Items from a dataset
——————

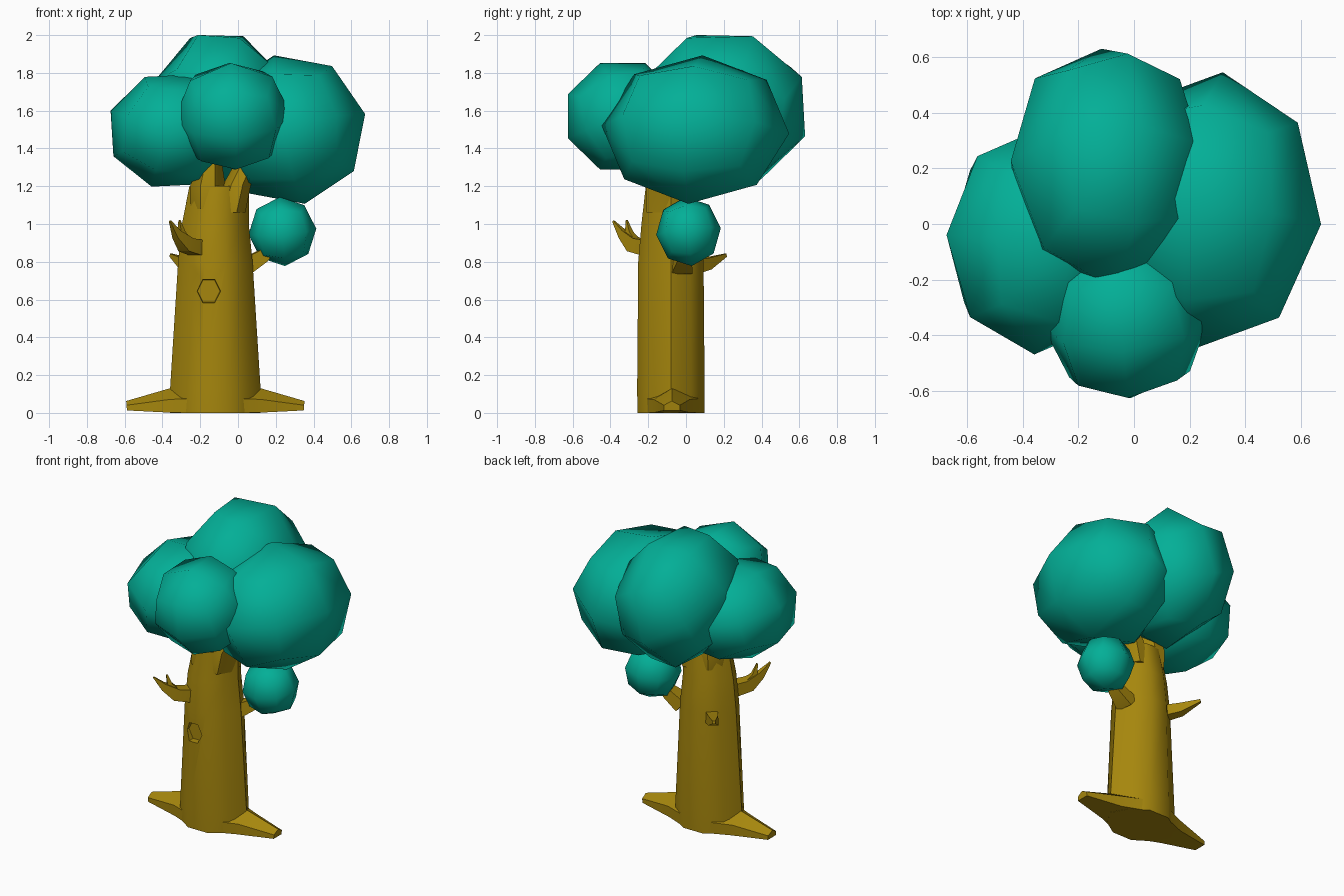
import bpy, bmesh, math
from mathutils import Vector, Matrix

if "Cube" in bpy.data.objects:
    bpy.data.objects.remove(bpy.data.objects["Cube"], do_unlink=True)


def material(name, rgb):
    m = bpy.data.materials.new(name)
    m.use_nodes = True
    m.diffuse_color = (*rgb, 1)
    m.node_tree.nodes["Principled BSDF"].inputs["Base Color"].default_value = (*rgb, 1)
    return m


BARK = material("golden bark", (0.38, 0.24, 0.004))
LEAF = material("teal leaves", (0.001, 0.43, 0.31))


def activate(obj):
    bpy.ops.object.select_all(action="DESELECT")
    obj.select_set(True)
    bpy.context.view_layer.objects.active = obj


def shade(obj, angle):
    activate(obj)
    bpy.ops.object.shade_smooth_by_angle(angle=math.radians(angle))


def finish(name, bm, mat, angle):
    bmesh.ops.recalc_face_normals(bm, faces=bm.faces)
    mesh = bpy.data.meshes.new(name)
    bm.to_mesh(mesh)
    bm.free()
    mesh.materials.append(mat)
    obj = bpy.data.objects.new(name, mesh)
    bpy.context.collection.objects.link(obj)
    shade(obj, angle)
    return obj


def ngon(sides, start=90):
    angles = [math.radians(start) + math.tau * i / sides for i in range(sides)]
    return [(math.cos(a), math.sin(a)) for a in angles]


def loft(name, rings, shape, upright=False, angle=30):
    """Closed limb through rings of (centre, half width, half height)."""
    axis = Vector(rings[-1][0]) - Vector(rings[0][0])
    rot = Matrix.Identity(3) if upright else axis.to_track_quat("Z", "Y").to_matrix()
    bm = bmesh.new()
    loops = [[bm.verts.new(Vector(c) + rot @ Vector((w * x, h * y, 0))) for x, y in shape]
             for c, w, h in rings]
    sides = len(shape)
    for lo, hi in zip(loops, loops[1:]):
        for i in range(sides):
            j = (i + 1) % sides
            bm.faces.new((lo[i], lo[j], hi[j], hi[i]))
    bm.faces.new(loops[0])
    bm.faces.new(loops[-1])
    return finish(name, bm, BARK, angle)


def leaf_ball(name, centre, radii, x_axis, y_axis):
    """Rounded cube, turned to the given axes and then stretched."""
    x = Vector(x_axis).normalized()
    z = x.cross(Vector(y_axis)).normalized()
    turn = Matrix((x, z.cross(x), z)).transposed().to_4x4()
    bm = bmesh.new()
    bmesh.ops.create_cube(bm, size=2)
    bmesh.ops.subdivide_edges(bm, edges=bm.edges[:], cuts=1, use_grid_fill=True)
    for v in bm.verts:
        v.co.normalize()
    bm.transform(Matrix.Translation(centre) @ Matrix.Diagonal((*radii, 1)) @ turn)
    return finish(name, bm, LEAF, 80)


# Trunk, tapering upward, with a slight ridge on each side
quarter = [(0.75, 0.57), (0.3, 0.95)]
half = [(1, 0)] + quarter + [(-x, y) for x, y in reversed(quarter)]
trunk_shape = half + [(-x, -y) for x, y in half]
trunk = loft("trunk", [
    ((-0.12, -0.08, 0), 0.24, 0.186),
    ((-0.12, -0.08, 0.12), 0.24, 0.188),
    ((-0.12, -0.08, 0.8), 0.197, 0.182),
    ((-0.12, -0.08, 1.0), 0.177, 0.164),
    ((-0.10, -0.08, 1.2), 0.157, 0.14)], trunk_shape, upright=True, angle=40)

# Knot hole cut into the front
cutter = loft("knot_cutter", [((-0.155, -0.4, 0.645), 0.075, 0.085),
                              ((-0.155, -0.215, 0.645), 0.06, 0.068)], ngon(6, 0))
cutter.hide_render = True
cut = trunk.modifiers.new("knot_hole", "BOOLEAN")
cut.operation = "DIFFERENCE"
cut.solver = "EXACT"
cut.object = cutter
activate(trunk)
bpy.ops.object.modifier_apply(modifier=cut.name)
bpy.data.objects.remove(cutter, do_unlink=True)
shade(trunk, 40)

# Fork at the top of the trunk
octagon = ngon(8, 22.5)
loft("left_fork", [((-0.16, -0.08, 1.08), 0.1, 0.14),
                   ((-0.16, -0.08, 1.2), 0.102, 0.145),
                   ((-0.145, -0.08, 1.34), 0.062, 0.11),
                   ((-0.14, -0.08, 1.48), 0.04, 0.06)], octagon, upright=True, angle=50)
loft("right_fork", [((-0.04, -0.08, 1.06), 0.085, 0.14),
                    ((-0.005, -0.08, 1.21), 0.08, 0.14),
                    ((0.075, -0.06, 1.38), 0.062, 0.09)], octagon, upright=True, angle=50)

# Two mirrored roots with a ridge along the top
ridge = [(0, 1), (-1, 0.1), (-1, -1), (1, -1), (1, 0.1)]
for side, name in ((1, "left_root"), (-1, "right_root")):
    loft(name, [((-0.12 + side * 0.08, -0.075, 0.07), 0.16, 0.07),
                ((-0.12 + side * 0.24, -0.075, 0.065), 0.095, 0.064),
                ((-0.12 + side * 0.47, -0.075, 0.038), 0.042, 0.025)], ridge)

# Branches
square = ngon(4, 45)
loft("front_branch", [((-0.2, -0.18, 0.87), 0.064, 0.064),
                      ((-0.275, -0.275, 0.89), 0.052, 0.055),
                      ((-0.325, -0.335, 0.945), 0.028, 0.032),
                      ((-0.36, -0.385, 1.015), 0.007, 0.007)], square)
loft("front_twig", [((-0.27, -0.27, 0.9), 0.035, 0.035),
                    ((-0.30, -0.30, 0.95), 0.024, 0.024),
                    ((-0.31, -0.315, 1.02), 0.006, 0.006)], square)
loft("back_branch", [((-0.2, 0.02, 0.77), 0.056, 0.056),
                     ((-0.28, 0.11, 0.79), 0.044, 0.044),
                     ((-0.355, 0.21, 0.835), 0.012, 0.012)], square)
loft("side_branch", [((0.03, -0.025, 0.77), 0.08, 0.065),
                     ((0.13, -0.01, 0.83), 0.055, 0.05),
                     ((0.21, 0.0, 0.92), 0.03, 0.03)], square)

# Leaf clusters
leaf_ball("left_leaves", (0.272, 0.05, 1.5), (0.412, 0.5, 0.402),
          (0.95, -0.1, 0.2), (0.18, 1, -0.04))
leaf_ball("right_leaves", (-0.34, -0.06, 1.495), (0.355, 0.41, 0.315),
          (0.94, -0.05, -0.33), (0.05, 1, 0))
leaf_ball("front_leaves", (-0.03, -0.335, 1.57), (0.308, 0.315, 0.305),
          (1, 0.05, 0.05), (0, 0.924, 0.383))
leaf_ball("back_leaves", (-0.095, 0.2, 1.61), (0.37, 0.458, 0.436),
          (0.335, 0.335, 0.88), (0.06, -0.94, 0.335))
leaf_ball("small_leaves", (0.235, 0.013, 0.96), (0.18, 0.172, 0.184),
          (1, 0, 0.08), (0, 1, 0.1))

——————

## TASK TO CARRY OUT
Exactly as they stand, set down all of the entries above, minus every picture.

## SOLUTION TO THIS PROBLEM
import bpy, bmesh, math
from mathutils import Vector, Matrix

if "Cube" in bpy.data.objects:
    bpy.data.objects.remove(bpy.data.objects["Cube"], do_unlink=True)


def material(name, rgb):
    m = bpy.data.materials.new(name)
    m.use_nodes = True
    m.diffuse_color = (*rgb, 1)
    m.node_tree.nodes["Principled BSDF"].inputs["Base Color"].default_value = (*rgb, 1)
    return m


BARK = material("golden bark", (0.38, 0.24, 0.004))
LEAF = material("teal leaves", (0.001, 0.43, 0.31))


def activate(obj):
    bpy.ops.object.select_all(action="DESELECT")
    obj.select_set(True)
    bpy.context.view_layer.objects.active = obj


def shade(obj, angle):
    activate(obj)
    bpy.ops.object.shade_smooth_by_angle(angle=math.radians(angle))


def finish(name, bm, mat, angle):
    bmesh.ops.recalc_face_normals(bm, faces=bm.faces)
    mesh = bpy.data.meshes.new(name)
    bm.to_mesh(mesh)
    bm.free()
    mesh.materials.append(mat)
    obj = bpy.data.objects.new(name, mesh)
    bpy.context.collection.objects.link(obj)
    shade(obj, angle)
    return obj


def ngon(sides, start=90):
    angles = [math.radians(start) + math.tau * i / sides for i in range(sides)]
    return [(math.cos(a), math.sin(a)) for a in angles]


def loft(name, rings, shape, upright=False, angle=30):
    """Closed limb through rings of (centre, half width, half height)."""
    axis = Vector(rings[-1][0]) - Vector(rings[0][0])
    rot = Matrix.Identity(3) if upright else axis.to_track_quat("Z", "Y").to_matrix()
    bm = bmesh.new()
    loops = [[bm.verts.new(Vector(c) + rot @ Vector((w * x, h * y, 0))) for x, y in shape]
             for c, w, h in rings]
    sides = len(shape)
    for lo, hi in zip(loops, loops[1:]):
        for i in range(sides):
            j = (i + 1) % sides
            bm.faces.new((lo[i], lo[j], hi[j], hi[i]))
    bm.faces.new(loops[0])
    bm.faces.new(loops[-1])
    return finish(name, bm, BARK, angle)


def leaf_ball(name, centre, radii, x_axis, y_axis):
    """Rounded cube, turned to the given axes and then stretched."""
    x = Vector(x_axis).normalized()
    z = x.cross(Vector(y_axis)).normalized()
    turn = Matrix((x, z.cross(x), z)).transposed().to_4x4()
    bm = bmesh.new()
    bmesh.ops.create_cube(bm, size=2)
    bmesh.ops.subdivide_edges(bm, edges=bm.edges[:], cuts=1, use_grid_fill=True)
    for v in bm.verts:
        v.co.normalize()
    bm.transform(Matrix.Translation(centre) @ Matrix.Diagonal((*radii, 1)) @ turn)
    return finish(name, bm, LEAF, 80)


# Trunk, tapering upward, with a slight ridge on each side
quarter = [(0.75, 0.57), (0.3, 0.95)]
half = [(1, 0)] + quarter + [(-x, y) for x, y in reversed(quarter)]
trunk_shape = half + [(-x, -y) for x, y in half]
trunk = loft("trunk", [
    ((-0.12, -0.08, 0), 0.24, 0.186),
    ((-0.12, -0.08, 0.12), 0.24, 0.188),
    ((-0.12, -0.08, 0.8), 0.197, 0.182),
    ((-0.12, -0.08, 1.0), 0.177, 0.164),
    ((-0.10, -0.08, 1.2), 0.157, 0.14)], trunk_shape, upright=True, angle=40)

# Knot hole cut into the front
cutter = loft("knot_cutter", [((-0.155, -0.4, 0.645), 0.075, 0.085),
                              ((-0.155, -0.215, 0.645), 0.06, 0.068)], ngon(6, 0))
cutter.hide_render = True
cut = trunk.modifiers.new("knot_hole", "BOOLEAN")
cut.operation = "DIFFERENCE"
cut.solver = "EXACT"
cut.object = cutter
activate(trunk)
bpy.ops.object.modifier_apply(modifier=cut.name)
bpy.data.objects.remove(cutter, do_unlink=True)
shade(trunk, 40)

# Fork at the top of the trunk
octagon = ngon(8, 22.5)
loft("left_fork", [((-0.16, -0.08, 1.08), 0.1, 0.14),
                   ((-0.16, -0.08, 1.2), 0.102, 0.145),
                   ((-0.145, -0.08, 1.34), 0.062, 0.11),
                   ((-0.14, -0.08, 1.48), 0.04, 0.06)], octagon, upright=True, angle=50)
loft("right_fork", [((-0.04, -0.08, 1.06), 0.085, 0.14),
                    ((-0.005, -0.08, 1.21), 0.08, 0.14),
                    ((0.075, -0.06, 1.38), 0.062, 0.09)], octagon, upright=True, angle=50)

# Two mirrored roots with a ridge along the top
ridge = [(0, 1), (-1, 0.1), (-1, -1), (1, -1), (1, 0.1)]
for side, name in ((1, "left_root"), (-1, "right_root")):
    loft(name, [((-0.12 + side * 0.08, -0.075, 0.07), 0.16, 0.07),
                ((-0.12 + side * 0.24, -0.075, 0.065), 0.095, 0.064),
                ((-0.12 + side * 0.47, -0.075, 0.038), 0.042, 0.025)], ridge)

# Branches
square = ngon(4, 45)
loft("front_branch", [((-0.2, -0.18, 0.87), 0.064, 0.064),
                      ((-0.275, -0.275, 0.89), 0.052, 0.055),
                      ((-0.325, -0.335, 0.945), 0.028, 0.032),
                      ((-0.36, -0.385, 1.015), 0.007, 0.007)], square)
loft("front_twig", [((-0.27, -0.27, 0.9), 0.035, 0.035),
                    ((-0.30, -0.30, 0.95), 0.024, 0.024),
                    ((-0.31, -0.315, 1.02), 0.006, 0.006)], square)
loft("back_branch", [((-0.2, 0.02, 0.77), 0.056, 0.056),
                     ((-0.28, 0.11, 0.79), 0.044, 0.044),
                     ((-0.355, 0.21, 0.835), 0.012, 0.012)], square)
loft("side_branch", [((0.03, -0.025, 0.77), 0.08, 0.065),
                     ((0.13, -0.01, 0.83), 0.055, 0.05),
                     ((0.21, 0.0, 0.92), 0.03, 0.03)], square)

# Leaf clusters
leaf_ball("left_leaves", (0.272, 0.05, 1.5), (0.412, 0.5, 0.402),
          (0.95, -0.1, 0.2), (0.18, 1, -0.04))
leaf_ball("right_leaves", (-0.34, -0.06, 1.495), (0.355, 0.41, 0.315),
          (0.94, -0.05, -0.33), (0.05, 1, 0))
leaf_ball("front_leaves", (-0.03, -0.335, 1.57), (0.308, 0.315, 0.305),
          (1, 0.05, 0.05), (0, 0.924, 0.383))
leaf_ball("back_leaves", (-0.095, 0.2, 1.61), (0.37, 0.458, 0.436),
          (0.335, 0.335, 0.88), (0.06, -0.94, 0.335))
leaf_ball("small_leaves", (0.235, 0.013, 0.96), (0.18, 0.172, 0.184),
          (1, 0, 0.08), (0, 1, 0.1))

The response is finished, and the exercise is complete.